"We know from our sources within the industry that Netflix is going to launch this product," says Taitz. "My expectation is that by the end of the year Netflix will be launching download-to-go as an option for their customers."Another source, Frost & Sullivan Principal Analyst Dan Rayburn, called Netflix's offline viewing feature an "open secret" within the streaming community. Rayburn commented that rumors have been swirling "for months" about the impending launch of a download-to-go alternative for Netflix subscribers, potentially even prior to Hasting's comments on the service back in April.
"It's a natural progression for Netflix to want to have some of their content available for consumers to watch offline, and we've been hearing for months now that they are in fact going to roll something out soon," says Rayburn.Netflix's biggest roadblock on the service could be copyright issues with downloaded film and TV shows, according to Rayburn, who mentioned that -- besides Netflix's own original content -- it'll be a studio-by-studio basis to see how much content is supported as an offline viewing option.

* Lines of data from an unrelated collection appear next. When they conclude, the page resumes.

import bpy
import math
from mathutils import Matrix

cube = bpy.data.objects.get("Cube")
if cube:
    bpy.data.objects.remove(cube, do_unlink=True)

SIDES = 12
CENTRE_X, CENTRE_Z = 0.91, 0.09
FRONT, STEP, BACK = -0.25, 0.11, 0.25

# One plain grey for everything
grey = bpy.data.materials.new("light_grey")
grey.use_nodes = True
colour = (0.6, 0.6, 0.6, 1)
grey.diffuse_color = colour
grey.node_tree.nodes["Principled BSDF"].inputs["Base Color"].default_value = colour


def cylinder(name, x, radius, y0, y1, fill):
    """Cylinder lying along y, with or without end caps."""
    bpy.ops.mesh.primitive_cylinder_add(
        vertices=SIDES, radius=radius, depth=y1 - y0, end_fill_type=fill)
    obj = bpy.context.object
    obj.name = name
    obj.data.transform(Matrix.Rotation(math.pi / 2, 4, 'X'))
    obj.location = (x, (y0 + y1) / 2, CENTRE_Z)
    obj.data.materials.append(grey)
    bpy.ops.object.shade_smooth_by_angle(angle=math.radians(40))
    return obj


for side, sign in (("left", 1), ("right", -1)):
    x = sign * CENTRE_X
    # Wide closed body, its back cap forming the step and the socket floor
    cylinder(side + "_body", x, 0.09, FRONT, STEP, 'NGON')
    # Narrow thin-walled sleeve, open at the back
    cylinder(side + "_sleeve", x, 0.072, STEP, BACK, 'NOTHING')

Prior to Hasting's optimistic comments in April, Netflix Chief Product Officer, Neil Hunt, had previously said offline viewing was "not a very compelling proposition" in the company's future because it would add too much complexity into a simplistic service. Given that rival platforms, like Amazon and YouTube Red, now offer users the ability to watch downloaded videos offline, it makes sense for Netflix's interest in the feature to be piqued.